The building or site itself may lie within the boundary of more than one authority.

County: Devon

District: South Hams (District Authority)

Parish: Ugborough

National Grid Reference: SX 70119 57519

Summary

Legacy Record - This information may be included in the List Entry Details.

Reasons for Designation

Bowl barrows, the most numerous form of round barrow, are funerary monuments dating from the Late Neolithic period to the Late Bronze Age, with most examples belonging to the period 2400-1500 BC. They were constructed as earthen or rubble mounds, sometimes ditched, which covered single or multiple burials. They occur either in isolation or grouped as cemeteries and often acted as a focus for burials in later periods. Often superficially similar, although differing widely in size, they exhibit regional variations in form and a diversity of burial practices. There are over 10,000 surviving bowl barrows recorded nationally (many more have already been destroyed), occurring across most of lowland Britain. Often occupying prominent locations, they are a major historic element in the modern landscape and their considerable variation of form and longevity as a monument type provide important information on the diversity of beliefs and social organisations amongst early prehistoric communities. They are particularly representative of their period and a substantial proportion of surviving examples are considered worthy of protection.

Despite disturbance as a result of localised quarrying, the bowl barrow 660m south west of Woodland Barton survives very well, and will retain information about its construction and use.

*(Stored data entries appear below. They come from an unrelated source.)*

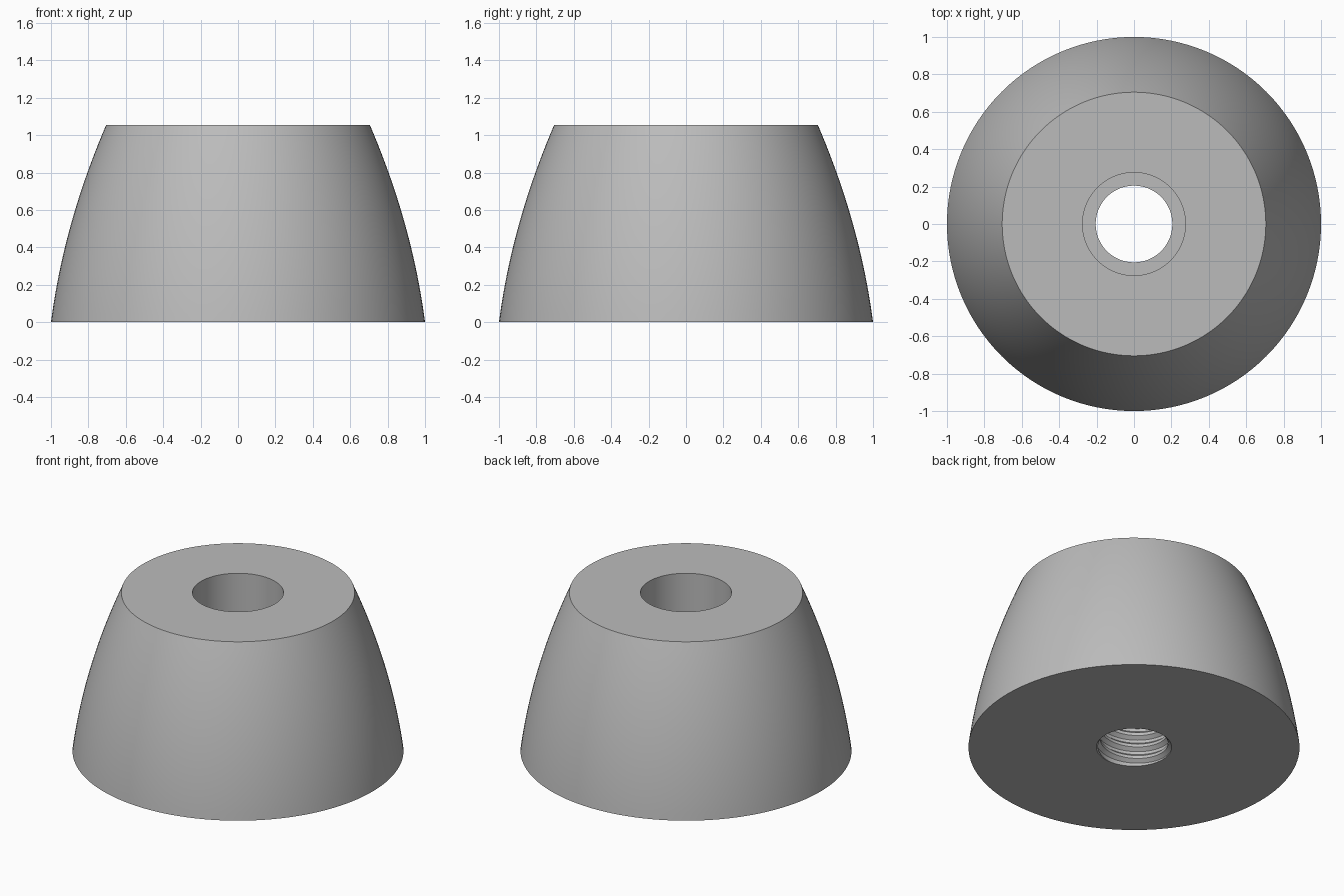
import bpy
import bmesh
from math import pi, cos, sin, radians
from mathutils import Vector

default = bpy.data.objects.get("Cube")
if default:
    bpy.data.objects.remove(default, do_unlink=True)

SEGMENTS = 128
HEIGHT = 1.055
FLOOR = 0.5              # height of the counterbore floor
RIDGE, ROOT = 0.205, 0.228
PITCH, ROWS = 0.08, 8    # thread pitch and rows per turn

grey = bpy.data.materials.new("grey")
grey.use_nodes = True
colour = (0.5, 0.5, 0.5, 1)
grey.diffuse_color = colour
grey.node_tree.nodes["Principled BSDF"].inputs["Base Color"].default_value = colour


def flank(z):
    """Outer radius of the bulging, tapered side."""
    return 1 - 0.13 * z - 0.142 * z * z


def thread_radius(z, turn):
    """Trapezoid thread with a chamfered mouth and a flat upper end."""
    phase = (z / PITCH - turn) % 1
    tooth = min(max(abs(phase - 0.5) * 4 - 0.5, 0), 1)
    r = ROOT + (RIDGE - ROOT) * tooth
    r = max(r, ROOT - z)
    return min(r, RIDGE + FLOOR - z)


bm = bmesh.new()

# Body: underside, curved side, top and counterbore turned from one profile
steps = 24
profile = [(ROOT, 0)]
profile += [(flank(HEIGHT * i / steps), HEIGHT * i / steps) for i in range(steps + 1)]
profile += [(0.275, HEIGHT), (0.275, FLOOR), (RIDGE, FLOOR)]
points = [bm.verts.new((r, 0, z)) for r, z in profile]
edges = [bm.edges.new(pair) for pair in zip(points, points[1:])]
bmesh.ops.spin(bm, geom=points + edges, cent=(0, 0, 0), axis=(0, 0, 1),
               angle=2 * pi, steps=SEGMENTS, use_merge=True)

# Threaded bore: rows of faces that follow the helix, clipped at both ends
rows = range(-ROWS, int(FLOOR / PITCH * ROWS) + ROWS + 2)
columns = []
for i in range(SEGMENTS + 1):
    turn = i / SEGMENTS
    a = 2 * pi * turn
    column = []
    for k in rows:
        z = min(max(PITCH * (k / ROWS + turn), 0), FLOOR)
        r = thread_radius(z, turn)
        column.append(bm.verts.new((r * cos(a), r * sin(a), z)))
    columns.append(column)
for left, right in zip(columns, columns[1:]):
    for k in range(len(rows) - 1):
        bm.faces.new((left[k], left[k + 1], right[k + 1], right[k]))

bmesh.ops.remove_doubles(bm, verts=bm.verts, dist=0.0002)
bmesh.ops.dissolve_degenerate(bm, edges=bm.edges, dist=0.0001)
bmesh.ops.recalc_face_normals(bm, faces=bm.faces)

# Make sure the underside looks down
bm.faces.ensure_lookup_table()
base = max(bm.faces, key=lambda f: f.calc_area() if f.calc_center_median().z < 0.001 else 0)
if base.normal.dot(Vector((0, 0, 1))) > 0:
    bmesh.ops.reverse_faces(bm, faces=bm.faces)

mesh = bpy.data.meshes.new("threaded_foot")
bm.to_mesh(mesh)
bm.free()
mesh.materials.append(grey)
foot = bpy.data.objects.new("threaded_foot", mesh)
bpy.context.collection.objects.link(foot)

# Smooth curved walls, crisp rims
bpy.ops.object.select_all(action="DESELECT")
foot.select_set(True)
bpy.context.view_layer.objects.active = foot
bpy.ops.object.shade_smooth_by_angle(angle=radians(25))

The barrow's quarry ditch will retain stratified deposits, while the primary burial is likely to be intact. Buried remains will also survive beneath and between the areas disturbed by later quarrying. Barrows of this size are uncommon in Devon, this one having the highest mound in the region.

History

Legacy Record - This information may be included in the List Entry Details.

Details

This monument includes a large Late Neolithic to Bronze Age bowl barrow, sited on the end of a north west to south east spur, with broad views to the south and east. The mound is unusually well-preserved and is oval in form, being 47m wide from east to west by 62m from north to south. It is 3m high and has traces on its west side of an encircling ditch, which is 6m wide and 0.2m deep. An outer bank also survives on the western side. This is 6m wide and stands up to 0.2m high. A hedgebank crosses the north side and beyond it, a large quarry pit has cut into the barrow. This is 33m wide from east to west, by 23m north to south and 2m deep. A low waste tip, measuring 17m wide by 0.8m high, lies on the barrow's eastern side. A building within the quarry pit is excluded from the scheduling although the ground beneath it is included.

MAP EXTRACT The site of the monument is shown on the attached map extract. It includes a 2 metre boundary around the archaeological features, considered to be essential for the monument's support and preservation.

Legacy

The contents of this record have been generated from a legacy data system.

Legacy System number: 33756

Legacy System: RSM

Sources

Other
MPP fieldwork by R Robinson, (1988)
MPP fieldwork by R Waterhouse, (1999)

End of official listing